[Available data Boundary: Start]

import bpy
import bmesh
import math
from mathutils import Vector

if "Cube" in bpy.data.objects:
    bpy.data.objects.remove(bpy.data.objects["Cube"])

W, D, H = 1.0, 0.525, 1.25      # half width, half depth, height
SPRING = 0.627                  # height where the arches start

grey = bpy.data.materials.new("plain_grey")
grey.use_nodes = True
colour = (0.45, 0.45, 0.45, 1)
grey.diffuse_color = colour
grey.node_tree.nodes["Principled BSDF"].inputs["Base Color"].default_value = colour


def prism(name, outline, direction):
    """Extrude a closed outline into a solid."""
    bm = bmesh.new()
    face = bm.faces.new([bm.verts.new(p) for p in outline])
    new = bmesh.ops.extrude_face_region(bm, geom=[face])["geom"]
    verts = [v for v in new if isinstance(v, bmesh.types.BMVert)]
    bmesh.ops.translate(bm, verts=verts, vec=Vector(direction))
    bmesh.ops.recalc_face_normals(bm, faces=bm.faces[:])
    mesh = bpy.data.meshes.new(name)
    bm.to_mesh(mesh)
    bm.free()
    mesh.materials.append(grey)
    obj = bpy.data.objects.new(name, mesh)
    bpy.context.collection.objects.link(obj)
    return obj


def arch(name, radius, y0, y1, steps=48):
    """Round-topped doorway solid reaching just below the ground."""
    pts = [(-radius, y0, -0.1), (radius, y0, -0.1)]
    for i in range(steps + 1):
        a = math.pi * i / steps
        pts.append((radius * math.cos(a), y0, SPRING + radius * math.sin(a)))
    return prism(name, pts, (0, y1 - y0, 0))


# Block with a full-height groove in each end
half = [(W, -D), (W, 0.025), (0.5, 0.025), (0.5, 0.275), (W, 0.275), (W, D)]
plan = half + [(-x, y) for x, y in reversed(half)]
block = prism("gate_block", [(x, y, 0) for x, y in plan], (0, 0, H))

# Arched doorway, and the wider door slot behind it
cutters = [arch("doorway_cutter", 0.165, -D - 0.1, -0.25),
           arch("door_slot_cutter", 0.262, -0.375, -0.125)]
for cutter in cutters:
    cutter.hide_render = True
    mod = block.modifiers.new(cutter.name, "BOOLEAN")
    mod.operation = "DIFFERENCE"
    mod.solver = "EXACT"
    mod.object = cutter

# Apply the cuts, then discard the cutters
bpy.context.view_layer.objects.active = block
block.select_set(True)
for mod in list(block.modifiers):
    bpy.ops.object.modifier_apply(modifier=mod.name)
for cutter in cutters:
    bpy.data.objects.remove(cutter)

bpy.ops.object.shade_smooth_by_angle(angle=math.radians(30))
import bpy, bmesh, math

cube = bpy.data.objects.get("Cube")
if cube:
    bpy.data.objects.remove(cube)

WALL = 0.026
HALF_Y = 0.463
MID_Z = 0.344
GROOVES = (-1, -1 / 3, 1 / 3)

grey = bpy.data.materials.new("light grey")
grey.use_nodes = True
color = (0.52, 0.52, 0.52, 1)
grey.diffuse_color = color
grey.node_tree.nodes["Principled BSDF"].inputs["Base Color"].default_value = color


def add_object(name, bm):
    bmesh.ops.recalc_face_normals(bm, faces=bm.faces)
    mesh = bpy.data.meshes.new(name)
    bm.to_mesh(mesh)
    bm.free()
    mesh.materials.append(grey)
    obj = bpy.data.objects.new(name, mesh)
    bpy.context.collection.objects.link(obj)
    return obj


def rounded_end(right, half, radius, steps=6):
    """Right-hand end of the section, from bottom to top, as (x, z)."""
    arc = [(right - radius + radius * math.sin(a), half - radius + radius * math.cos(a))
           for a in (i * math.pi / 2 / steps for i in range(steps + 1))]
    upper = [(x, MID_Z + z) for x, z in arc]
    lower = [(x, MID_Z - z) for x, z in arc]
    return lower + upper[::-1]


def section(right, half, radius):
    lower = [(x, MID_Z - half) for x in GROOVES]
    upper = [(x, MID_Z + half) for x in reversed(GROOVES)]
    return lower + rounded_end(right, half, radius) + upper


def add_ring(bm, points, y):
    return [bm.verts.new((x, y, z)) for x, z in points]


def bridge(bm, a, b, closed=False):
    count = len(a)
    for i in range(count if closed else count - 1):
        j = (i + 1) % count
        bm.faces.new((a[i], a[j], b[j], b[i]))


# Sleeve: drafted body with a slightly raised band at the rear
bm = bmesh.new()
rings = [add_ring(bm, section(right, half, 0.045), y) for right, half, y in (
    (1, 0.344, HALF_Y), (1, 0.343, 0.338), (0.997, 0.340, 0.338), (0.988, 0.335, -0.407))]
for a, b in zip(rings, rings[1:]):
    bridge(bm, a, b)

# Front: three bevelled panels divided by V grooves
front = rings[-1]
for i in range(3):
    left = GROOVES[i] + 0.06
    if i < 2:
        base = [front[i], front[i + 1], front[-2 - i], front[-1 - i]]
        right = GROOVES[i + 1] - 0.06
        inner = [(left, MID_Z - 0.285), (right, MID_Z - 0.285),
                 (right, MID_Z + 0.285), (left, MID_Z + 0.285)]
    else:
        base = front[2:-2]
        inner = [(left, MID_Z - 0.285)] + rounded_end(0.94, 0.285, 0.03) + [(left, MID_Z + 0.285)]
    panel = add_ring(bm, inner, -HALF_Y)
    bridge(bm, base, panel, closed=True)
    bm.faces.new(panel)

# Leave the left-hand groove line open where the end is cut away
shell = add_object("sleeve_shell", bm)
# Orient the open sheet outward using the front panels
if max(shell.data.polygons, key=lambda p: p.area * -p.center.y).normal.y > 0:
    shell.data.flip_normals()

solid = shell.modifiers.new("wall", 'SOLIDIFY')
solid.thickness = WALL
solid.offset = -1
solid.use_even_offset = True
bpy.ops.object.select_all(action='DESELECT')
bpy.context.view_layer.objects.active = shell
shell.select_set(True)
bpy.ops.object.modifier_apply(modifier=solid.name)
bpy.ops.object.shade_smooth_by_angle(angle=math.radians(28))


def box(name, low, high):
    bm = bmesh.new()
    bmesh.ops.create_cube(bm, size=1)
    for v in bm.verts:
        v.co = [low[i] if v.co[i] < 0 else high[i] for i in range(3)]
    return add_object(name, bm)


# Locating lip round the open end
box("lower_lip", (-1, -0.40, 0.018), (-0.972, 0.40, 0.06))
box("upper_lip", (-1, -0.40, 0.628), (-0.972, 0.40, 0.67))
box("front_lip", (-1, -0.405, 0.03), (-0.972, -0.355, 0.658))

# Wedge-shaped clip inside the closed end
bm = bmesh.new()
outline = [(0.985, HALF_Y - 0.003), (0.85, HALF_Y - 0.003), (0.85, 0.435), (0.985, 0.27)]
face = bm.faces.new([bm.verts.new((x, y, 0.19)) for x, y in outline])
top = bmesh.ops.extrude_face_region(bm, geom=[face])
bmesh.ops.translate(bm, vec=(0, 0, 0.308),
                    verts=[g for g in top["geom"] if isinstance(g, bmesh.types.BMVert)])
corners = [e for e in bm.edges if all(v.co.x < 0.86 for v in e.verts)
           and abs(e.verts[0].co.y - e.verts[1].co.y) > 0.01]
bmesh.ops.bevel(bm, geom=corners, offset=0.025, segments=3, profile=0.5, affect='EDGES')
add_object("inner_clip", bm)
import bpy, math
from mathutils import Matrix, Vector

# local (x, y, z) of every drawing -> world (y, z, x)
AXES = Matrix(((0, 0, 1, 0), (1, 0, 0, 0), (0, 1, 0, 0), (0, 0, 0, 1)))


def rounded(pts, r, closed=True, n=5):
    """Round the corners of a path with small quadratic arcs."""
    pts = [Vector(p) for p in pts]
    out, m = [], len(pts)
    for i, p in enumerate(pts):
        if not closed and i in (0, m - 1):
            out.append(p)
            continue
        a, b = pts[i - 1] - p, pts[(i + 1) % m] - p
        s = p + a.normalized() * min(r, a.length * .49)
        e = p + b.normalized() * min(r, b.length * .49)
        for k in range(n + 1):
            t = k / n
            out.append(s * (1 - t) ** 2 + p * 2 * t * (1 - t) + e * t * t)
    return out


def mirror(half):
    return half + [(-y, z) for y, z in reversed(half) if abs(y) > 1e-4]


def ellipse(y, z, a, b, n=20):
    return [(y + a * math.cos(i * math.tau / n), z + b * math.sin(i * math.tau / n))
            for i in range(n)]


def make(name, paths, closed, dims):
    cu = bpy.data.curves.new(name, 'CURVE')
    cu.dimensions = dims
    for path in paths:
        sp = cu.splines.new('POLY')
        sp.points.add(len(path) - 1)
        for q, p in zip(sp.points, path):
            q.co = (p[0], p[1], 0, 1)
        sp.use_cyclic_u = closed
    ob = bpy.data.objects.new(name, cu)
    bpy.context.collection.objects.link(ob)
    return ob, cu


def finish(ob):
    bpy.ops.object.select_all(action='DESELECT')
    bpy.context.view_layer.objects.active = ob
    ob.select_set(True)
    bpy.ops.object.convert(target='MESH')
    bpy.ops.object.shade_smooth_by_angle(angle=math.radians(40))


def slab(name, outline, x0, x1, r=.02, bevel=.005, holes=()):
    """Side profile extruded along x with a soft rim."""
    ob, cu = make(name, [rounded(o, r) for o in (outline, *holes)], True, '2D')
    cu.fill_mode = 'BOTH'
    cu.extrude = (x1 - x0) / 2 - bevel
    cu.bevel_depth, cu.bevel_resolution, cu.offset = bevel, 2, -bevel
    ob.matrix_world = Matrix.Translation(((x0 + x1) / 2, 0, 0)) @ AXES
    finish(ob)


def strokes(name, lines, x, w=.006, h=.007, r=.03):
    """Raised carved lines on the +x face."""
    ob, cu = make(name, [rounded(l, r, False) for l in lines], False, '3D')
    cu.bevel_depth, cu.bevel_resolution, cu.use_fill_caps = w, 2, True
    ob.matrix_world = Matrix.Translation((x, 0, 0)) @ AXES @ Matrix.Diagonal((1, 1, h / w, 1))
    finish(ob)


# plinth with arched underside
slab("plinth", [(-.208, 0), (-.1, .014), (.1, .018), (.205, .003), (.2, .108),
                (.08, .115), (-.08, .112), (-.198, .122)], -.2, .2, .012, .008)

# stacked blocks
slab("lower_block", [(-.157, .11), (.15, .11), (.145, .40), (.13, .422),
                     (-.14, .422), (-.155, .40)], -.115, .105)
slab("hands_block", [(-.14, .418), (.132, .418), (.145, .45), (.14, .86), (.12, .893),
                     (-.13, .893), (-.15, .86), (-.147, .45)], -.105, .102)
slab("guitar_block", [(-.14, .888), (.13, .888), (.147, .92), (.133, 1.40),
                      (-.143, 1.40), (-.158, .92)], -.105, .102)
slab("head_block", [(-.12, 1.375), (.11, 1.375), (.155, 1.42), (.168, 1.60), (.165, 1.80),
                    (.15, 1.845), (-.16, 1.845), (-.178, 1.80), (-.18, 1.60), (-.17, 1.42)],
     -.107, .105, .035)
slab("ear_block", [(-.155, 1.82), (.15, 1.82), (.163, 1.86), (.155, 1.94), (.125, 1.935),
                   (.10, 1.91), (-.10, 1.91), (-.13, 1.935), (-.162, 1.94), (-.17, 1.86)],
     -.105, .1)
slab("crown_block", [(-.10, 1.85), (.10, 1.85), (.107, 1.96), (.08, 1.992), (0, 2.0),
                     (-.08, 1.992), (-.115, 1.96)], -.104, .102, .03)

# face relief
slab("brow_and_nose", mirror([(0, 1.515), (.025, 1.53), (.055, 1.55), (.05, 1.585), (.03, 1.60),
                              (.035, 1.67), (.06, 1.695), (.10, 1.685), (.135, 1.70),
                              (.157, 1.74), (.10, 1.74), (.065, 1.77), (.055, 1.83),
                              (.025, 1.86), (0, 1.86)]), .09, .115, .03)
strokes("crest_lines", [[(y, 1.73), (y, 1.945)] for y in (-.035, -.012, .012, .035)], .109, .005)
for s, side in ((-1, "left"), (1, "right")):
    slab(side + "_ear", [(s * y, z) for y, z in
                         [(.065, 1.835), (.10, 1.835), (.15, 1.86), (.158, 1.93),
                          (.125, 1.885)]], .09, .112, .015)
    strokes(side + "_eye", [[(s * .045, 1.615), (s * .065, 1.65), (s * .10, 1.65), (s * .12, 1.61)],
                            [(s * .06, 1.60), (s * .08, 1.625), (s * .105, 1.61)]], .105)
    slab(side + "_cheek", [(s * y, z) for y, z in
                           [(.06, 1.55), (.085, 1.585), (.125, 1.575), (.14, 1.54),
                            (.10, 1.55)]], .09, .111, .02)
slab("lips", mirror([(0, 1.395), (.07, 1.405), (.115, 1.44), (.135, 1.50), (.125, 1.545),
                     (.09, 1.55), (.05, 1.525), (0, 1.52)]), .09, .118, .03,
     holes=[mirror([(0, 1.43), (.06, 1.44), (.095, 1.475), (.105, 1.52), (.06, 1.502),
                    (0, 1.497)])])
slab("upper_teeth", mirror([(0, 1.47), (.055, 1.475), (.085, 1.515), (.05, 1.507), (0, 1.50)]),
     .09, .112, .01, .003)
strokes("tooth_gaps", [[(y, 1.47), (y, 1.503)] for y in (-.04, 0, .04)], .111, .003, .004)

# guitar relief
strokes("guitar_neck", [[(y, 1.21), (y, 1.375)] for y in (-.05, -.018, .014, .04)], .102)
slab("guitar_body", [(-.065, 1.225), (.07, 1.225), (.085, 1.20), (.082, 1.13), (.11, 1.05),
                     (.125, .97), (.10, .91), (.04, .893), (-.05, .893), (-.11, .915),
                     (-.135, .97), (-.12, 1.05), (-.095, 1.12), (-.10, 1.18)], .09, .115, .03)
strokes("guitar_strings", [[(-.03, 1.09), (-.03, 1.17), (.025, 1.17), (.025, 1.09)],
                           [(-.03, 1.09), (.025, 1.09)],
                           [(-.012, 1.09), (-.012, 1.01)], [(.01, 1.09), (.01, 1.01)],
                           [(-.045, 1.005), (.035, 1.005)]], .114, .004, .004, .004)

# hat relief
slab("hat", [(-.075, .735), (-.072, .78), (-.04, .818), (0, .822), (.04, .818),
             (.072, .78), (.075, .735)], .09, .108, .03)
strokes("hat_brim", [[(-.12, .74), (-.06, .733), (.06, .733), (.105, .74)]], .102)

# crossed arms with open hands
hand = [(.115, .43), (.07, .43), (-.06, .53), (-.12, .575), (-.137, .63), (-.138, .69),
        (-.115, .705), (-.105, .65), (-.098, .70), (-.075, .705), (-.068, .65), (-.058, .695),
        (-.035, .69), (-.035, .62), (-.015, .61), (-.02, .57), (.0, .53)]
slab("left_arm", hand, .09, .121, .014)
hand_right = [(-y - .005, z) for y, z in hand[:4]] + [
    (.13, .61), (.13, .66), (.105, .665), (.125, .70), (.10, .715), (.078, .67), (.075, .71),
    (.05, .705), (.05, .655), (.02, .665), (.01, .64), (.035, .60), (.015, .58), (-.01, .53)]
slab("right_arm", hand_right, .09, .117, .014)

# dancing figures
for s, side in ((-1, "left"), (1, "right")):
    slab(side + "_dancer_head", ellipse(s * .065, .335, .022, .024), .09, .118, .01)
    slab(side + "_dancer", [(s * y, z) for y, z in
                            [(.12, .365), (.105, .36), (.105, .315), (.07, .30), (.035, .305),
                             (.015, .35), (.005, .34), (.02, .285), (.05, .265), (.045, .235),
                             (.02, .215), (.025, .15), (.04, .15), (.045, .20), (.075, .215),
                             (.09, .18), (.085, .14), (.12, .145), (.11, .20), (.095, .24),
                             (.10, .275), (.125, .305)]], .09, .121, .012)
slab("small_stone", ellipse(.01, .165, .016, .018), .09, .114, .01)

[Available data Boundary: End]

> [Problem]:
Across the data, find each line that has "closed" in it and copy that line.

> [The completed task]:
    """Extrude a closed outline into a solid."""
def bridge(bm, a, b, closed=False):
    for i in range(count if closed else count - 1):
    bridge(bm, base, panel, closed=True)
# Wedge-shaped clip inside the closed end
def rounded(pts, r, closed=True, n=5):
        if not closed and i in (0, m - 1):
def make(name, paths, closed, dims):
        sp.use_cyclic_u = closed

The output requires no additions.